A couple new members of the family
One of the best things about loving and studying wine is the constant discovery of new styles and varietals. Letting go of your own favorite brand and diving into the unknown can indeed be frightening but it’s where growth and discovery lie. My goal with the wine list here at Bitto is to try and make the process of discovery less intimidating but still exciting. At last count, our flight and glass list represents over 60 different varietals! Picking a favorite is impossible, some wines shine by themselves, some need a cloudy day, some need food, some work with dessert and some work best with breakfast!
We’ve recently brought in a number of new wines and I wanted to show off just a couple of the new faces. The Godello had a great following, but the new vintage didn’t live up to the last one so I found a new Spanish white that I’m now in love with. It’s the Mustiguillo Mestizahe from the hills outside Valencia not far from Don Quixote’s plains of La Mancha. Here at almost 2500 ft, Toni Sarrión has almost singlehandedly saved the indigenous Merseguera from extinction. These cool hillsides are also great for the notoriously challenging Viognier. This organic blend of 75% Merseguera, 20% Viognier and 5% Malvasia brings so much to the table retailing at only $14 a bottle (in the Wine Cellar). Viognier’s floral and candied apricot nose, soft white peach flavors are present and envelop the sturdy body and bracing citrus acidic foundation of Merseguera. The limestone shows subtly as the wine warms and even more flavors of pear, Meyer lemon and a hint of herb become apparent. Bottom line is bottom’s up!
When our Washington Merlot suddenly left the market, (it happens a lot in Colorado) I searched for another domestic Merlot. While they seem to be a dime a dozen (not literally), I strive to serve wines that are grown, produced and bottled by the folks on the label. I’m sorry, but if you made your name at the Judgement of Paris, or have a Wine Speculator 95pt estate grown wine, trading in on your name recognition with bulk juice from the Central Valley in a pretty package (add some edgy name or sexy picture) is not the kind of “discovery” I’m shooting for here at Bitto. I was tasting and tasting and tasting until I chanced upon a lovely Italian Merlot from the Veneto. I know I have a lot of Italians, but sometimes you can’t help yourself (I married an Italian after all!).
The Veneto is home to a special technique known as Appasimento (finished wines are named Passito wines). This process involves drying the grapes to concentrate flavors and sugars prior to fermentation. The most famous example of these wines are the Amarones. My personal theory is the Venetians were jealous of the fame (justifiable) of their neighbors in the Piedmont who crafted the magically monstrous Barolos and Barbarescos from the ethereal Nebbiolo. Their own thin skinned grapes were much better suited for light quaffable styles like Bardolinos and Valpolicellas unless they found a way to strengthen the must and hence boost alcohol and concentration. But they have been doing this style since Roman times, and yes, I’ve completely diverged from my WA Merlot challenge but bear with me as I circle back!

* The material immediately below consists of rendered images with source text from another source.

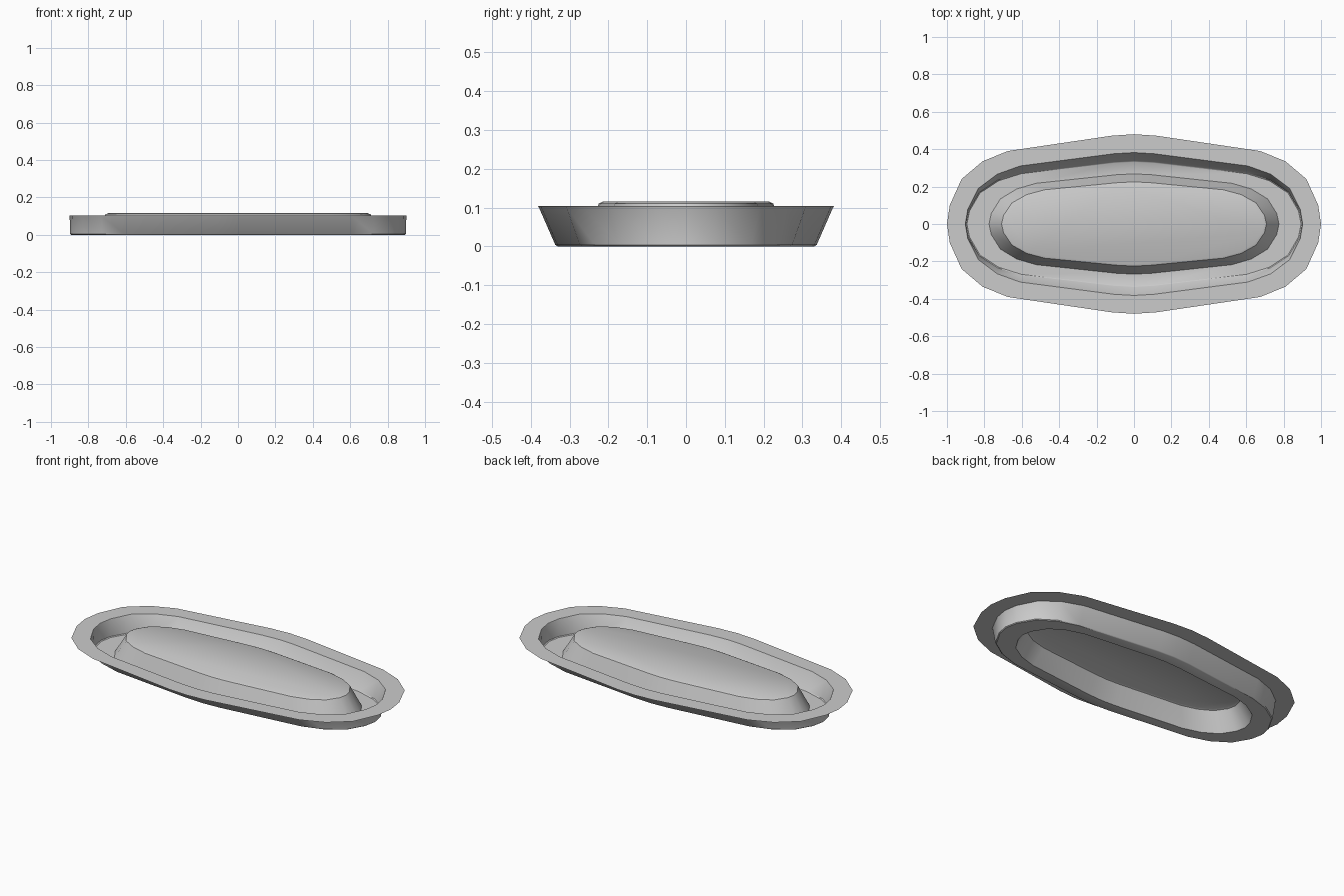
import bpy, bmesh, math

if "Cube" in bpy.data.objects:
    bpy.data.objects.remove(bpy.data.objects["Cube"])

# Quarter outline of the rim, from the +x end round to the +y middle
QUARTER = [(1.0, 0.0), (0.985, 0.1), (0.922, 0.24), (0.81, 0.335),
           (0.675, 0.39), (0.12, 0.472), (0.0, 0.48)]

# Mirror the quarter into a closed outline
half = QUARTER + [(-x, y) for x, y in QUARTER[-2::-1]]
outline = half + [(x, -y) for x, y in half[-2:0:-1]]

# Section of the pressed sheet: half length, half width, height
SECTION = [
    (1.0, 0.48, 0.104),     # outer rim edge
    (0.902, 0.382, 0.104),  # inner rim edge
    (0.900, 0.379, 0.100),  # top of outer wall
    (0.898, 0.337, 0.004),  # foot of outer wall
    (0.893, 0.331, 0.0),    # channel, outer edge
    (0.775, 0.268, 0.0),    # channel, inner edge
    (0.708, 0.225, 0.110),  # raised centre, rounded shoulder
    (0.694, 0.215, 0.115),  # raised centre, flat top
]

bm = bmesh.new()
rings = [[bm.verts.new((x * sx, y * sy / 0.48, z)) for x, y in outline]
         for sx, sy, z in SECTION]
n = len(outline)

# Bridge neighbouring rings, then close the raised centre
for a, b in zip(rings, rings[1:]):
    for i in range(n):
        j = (i + 1) % n
        bm.faces.new((a[i], a[j], b[j], b[i]))
bm.faces.new(rings[-1])
bm.normal_update()

mesh = bpy.data.meshes.new("oval_tray")
bm.to_mesh(mesh)
bm.free()
tray = bpy.data.objects.new("oval_tray", mesh)
bpy.context.collection.objects.link(tray)

# Smooth walls with crisp rim and channel edges
bpy.context.view_layer.objects.active = tray
tray.select_set(True)
bpy.ops.object.shade_smooth_by_angle(angle=math.radians(35))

Merlot has been grown in the Veneto and in neighboring Friuli for a few hundred years and does very well there, bringing softness to acidic or tannic wines although we don’t yet see much of it here in Colorado. Bertoldi’s Gran Passione is a blend of 60% Merlot and 40% Corvina (the most important grape in Amarone) with the Corvina dried on mats in the appasimento process. What ends up in the bottle is a delicious “baby Amarone”, an affordable introduction to this style of wine that suits American palates perfectly. Intense aromas of plum, cocoa and blackberry greet you and flavors of blackberry chocolate covered blueberries with a ripe tannic foundation round out the tasting experience. And it retails for about $15!

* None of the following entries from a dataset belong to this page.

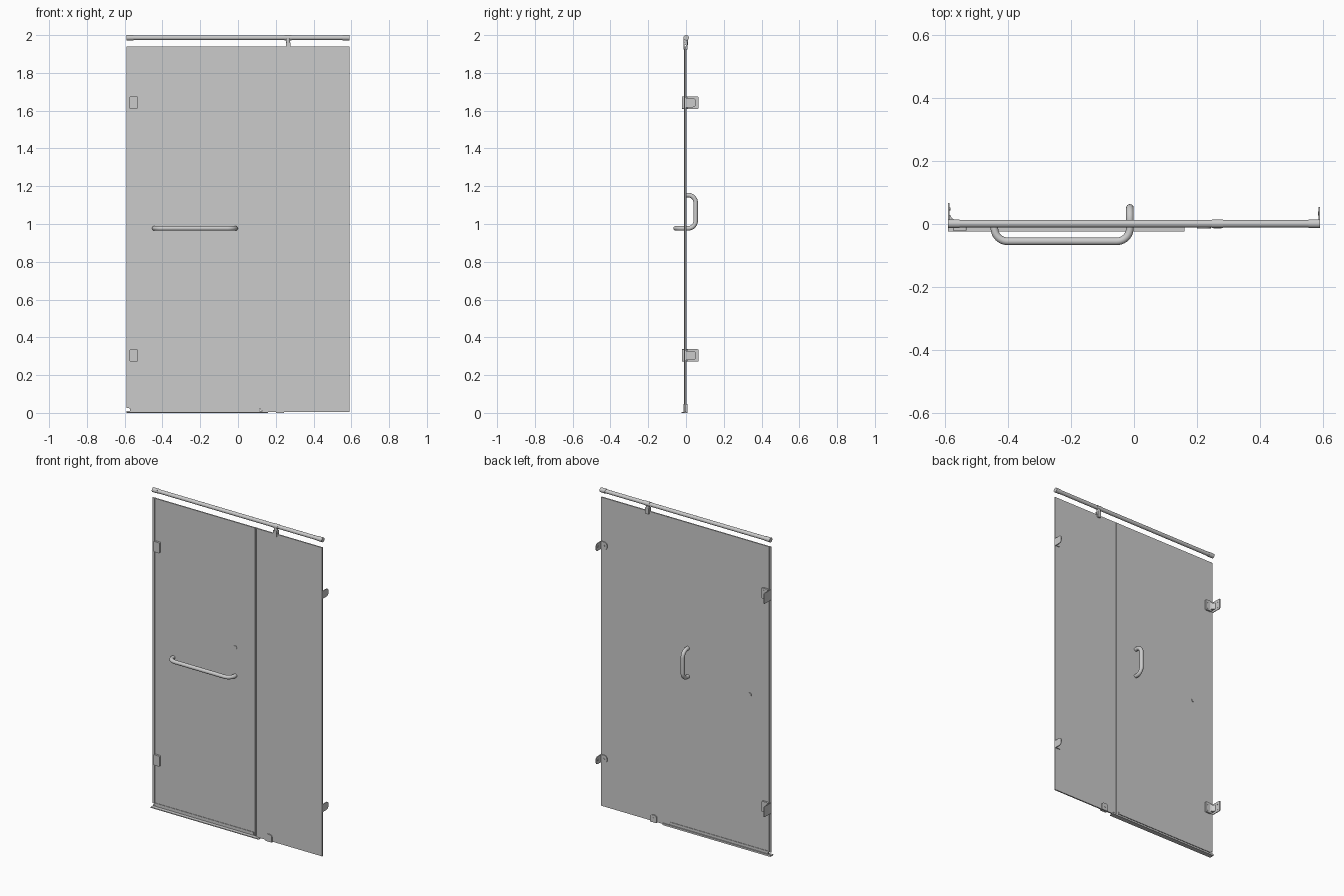
import bpy, bmesh, math
from mathutils import Vector, Matrix

if "Cube" in bpy.data.objects:
    bpy.data.objects.remove(bpy.data.objects["Cube"])


def finish(name, bm, smooth=True):
    bmesh.ops.recalc_face_normals(bm, faces=bm.faces)
    me = bpy.data.meshes.new(name)
    bm.to_mesh(me)
    bm.free()
    ob = bpy.data.objects.new(name, me)
    bpy.context.collection.objects.link(ob)
    if smooth:
        bpy.context.view_layer.objects.active = ob
        bpy.ops.object.select_all(action='DESELECT')
        ob.select_set(True)
        bpy.ops.object.shade_smooth_by_angle(angle=math.radians(35))
    return ob


def box(name, x, y, z, round_axis=None, r=0.0, where=None):
    """Box from ranges; edges along round_axis (filtered by where) are rounded."""
    bm = bmesh.new()
    bmesh.ops.create_cube(bm, size=1)
    for v in bm.verts:
        v.co = Vector([a[0] + (c + 0.5) * (a[1] - a[0]) for a, c in zip((x, y, z), v.co)])
    if round_axis is not None:
        edges = []
        for e in bm.edges:
            d = e.verts[1].co - e.verts[0].co
            mid = (e.verts[0].co + e.verts[1].co) / 2
            if abs(d[round_axis]) > d.length * 0.99 and (where is None or where(mid)):
                edges.append(e)
        bmesh.ops.bevel(bm, geom=edges, offset=r, segments=6, profile=0.5, affect='EDGES')
    return finish(name, bm, round_axis is not None)


def cylinder(name, centre, axis, r, length, sides=32):
    bm = bmesh.new()
    rot = Vector((0, 0, 1)).rotation_difference(Vector(axis)).to_matrix().to_4x4()
    bmesh.ops.create_cone(bm, cap_ends=True, segments=sides, radius1=r, radius2=r,
                          depth=length, matrix=Matrix.Translation(centre) @ rot)
    return finish(name, bm)


def prism(name, pts, z0, z1):
    """Extrude an xy outline from z0 to z1."""
    bm = bmesh.new()
    f = bm.faces.new([bm.verts.new((px, py, z0)) for px, py in pts])
    ext = bmesh.ops.extrude_face_region(bm, geom=[f])
    bmesh.ops.translate(bm, vec=(0, 0, z1 - z0),
                        verts=[g for g in ext['geom'] if isinstance(g, bmesh.types.BMVert)])
    return finish(name, bm)


def bent_tube(name, corners, bend, r, sides=24, steps=10):
    """Round tube through corner points with quarter-circle bends."""
    c = [Vector(p) for p in corners]
    path = [c[0]]
    for a, b, d in zip(c, c[1:], c[2:]):
        u, w = (a - b).normalized(), (d - b).normalized()
        o = b + (u + w) * bend
        for i in range(steps + 1):
            t = math.pi / 2 * i / steps
            path.append(o - w * bend * math.cos(t) - u * bend * math.sin(t))
    path.append(c[-1])
    side = (c[1] - c[0]).cross(c[2] - c[1]).normalized()
    bm = bmesh.new()
    rings = []
    for i, p in enumerate(path):
        t = (path[min(i + 1, len(path) - 1)] - path[max(i - 1, 0)]).normalized()
        n = side.cross(t)
        rings.append([bm.verts.new(p + r * (side * math.cos(k * math.tau / sides) +
                                            n * math.sin(k * math.tau / sides)))
                      for k in range(sides)])
    for a, b in zip(rings, rings[1:]):
        for k in range(sides):
            bm.faces.new((a[k], a[(k + 1) % sides], b[(k + 1) % sides], b[k]))
    bm.faces.new(rings[0])
    bm.faces.new(rings[-1])
    return finish(name, bm)


G0, G1 = -0.008, 0.0   # glass front and back faces

# Glass panels
box("door_glass", (-0.577, 0.123), (G0, G1), (0.022, 1.94))
box("fixed_glass", (0.131, 0.59), (G0, G1), (0.004, 1.94))

# Seals around the door, sweep and sill
box("wall_side_seal", (-0.59, -0.576), (-0.007, -0.001), (0.025, 1.94))
box("wall_seal_channel", (-0.579, -0.571), (-0.010, 0.002), (0.025, 1.94))
box("meeting_seal_door", (0.118, 0.126), (-0.010, 0.002), (0.012, 1.94))
box("meeting_seal_fixed", (0.127, 0.133), (-0.010, 0.002), (0.012, 1.94))
box("door_sweep", (-0.572, 0.115), (-0.011, 0.003), (0.016, 0.030))
box("door_sweep_fin", (-0.572, 0.115), (-0.006, -0.002), (0.009, 0.017))
box("threshold_sill", (-0.59, 0.16), (-0.024, 0.006), (0.0, 0.005))
box("threshold_lip", (-0.59, 0.16), (-0.001, 0.006), (0.004, 0.011))

# Support rod with end sockets and glass clip
RZ = 1.986
cylinder("support_rod", (0, 0.001, RZ), (1, 0, 0), 0.012, 1.17)
for s, label in ((-1, "left"), (1, "right")):
    cylinder("rod_socket_" + label, (s * 0.572, 0.001, RZ), (1, 0, 0), 0.014, 0.036)
cylinder("rod_clip_sleeve", (0.265, 0.001, RZ), (1, 0, 0), 0.0135, 0.036)
cylinder("rod_clip_neck", (0.265, -0.002, 1.965), (0, 0, 1), 0.0115, 0.036)
for n, y in (("front", (-0.014, G0)), ("back", (G1, 0.009))):
    box("rod_clip_jaw_" + n, (0.253, 0.277), y, (1.923, 1.962), 1, 0.004, lambda m: m.z < 1.93)

# Towel bar in front, pull handle behind, both ending through the door
bent_tube("towel_bar", [(-0.443, 0.004, 0.977), (-0.443, -0.055, 0.977),
                        (-0.013, -0.055, 0.977), (-0.013, 0.004, 0.977)], 0.042, 0.012)
bent_tube("pull_handle", [(-0.013, -0.010, 0.977), (-0.013, 0.051, 0.977),
                          (-0.013, 0.051, 1.153), (-0.013, -0.010, 1.153)], 0.04, 0.012)

for z, label in ((0.304, "lower"), (1.642, "upper")):
    # Door hinge: wall leaf, knuckle and two clamp plates
    h = 0.033
    box(label + "_hinge_wall_leaf", (-0.59, -0.585), (0.0, 0.067), (z - h, z + h), 0, 0.006,
        lambda m: m.y > 0.03)
    prism(label + "_hinge_knuckle", [(-0.587, 0.001), (-0.56, 0.001), (-0.562, 0.010),
          (-0.570, 0.013), (-0.578, 0.019), (-0.583, 0.028), (-0.587, 0.030)], z - 0.02, z + 0.02)
    box(label + "_hinge_back_plate", (-0.574, -0.531), (G1, 0.010), (z - h, z + h), 1, 0.006)
    box(label + "_hinge_front_plate", (-0.574, -0.531), (-0.020, G0), (z - h, z + h), 1, 0.006)
    for dz in (-0.018, 0.018):
        cylinder(label + "_hinge_wall_screw", (-0.5845, 0.048, z + dz), (1, 0, 0), 0.005, 0.003, 16)
        cylinder(label + "_hinge_clamp_screw", (-0.545, 0.0105, z + dz), (0, 1, 0), 0.005, 0.003, 16)

    # Fixed panel angle bracket: wall leaf and rounded glass leaf
    b = 0.024
    box(label + "_bracket_wall_leaf", (0.586, 0.59), (0.0, 0.054), (z - b, z + b), 0, 0.018,
        lambda m: m.y > 0.03)
    box(label + "_bracket_glass_leaf", (0.546, 0.59), (G1, 0.005), (z - b, z + b), 1, 0.018,
        lambda m: m.x < 0.57)
    cylinder(label + "_bracket_wall_screw", (0.5855, 0.033, z), (1, 0, 0), 0.006, 0.003, 16)
    cylinder(label + "_bracket_glass_screw", (0.566, 0.0055, z), (0, 1, 0), 0.006, 0.003, 16)

# Floor clamp holding the fixed panel
for n, y in (("front", (-0.014, G0)), ("back", (G1, 0.007))):
    box("floor_clamp_" + n, (0.2, 0.244), y, (0.0, 0.046), 1, 0.016, lambda m: m.z > 0.02)
cylinder("floor_clamp_screw", (0.222, 0.0075, 0.024), (0, 1, 0), 0.006, 0.003, 16)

Obviously with about a dozen or more new wines coming onto the list this month, I can’t describe them here but will try to tell a few more stories about our new additions in the coming weeks and months! Got to run taste some rose's for our direct import this summer...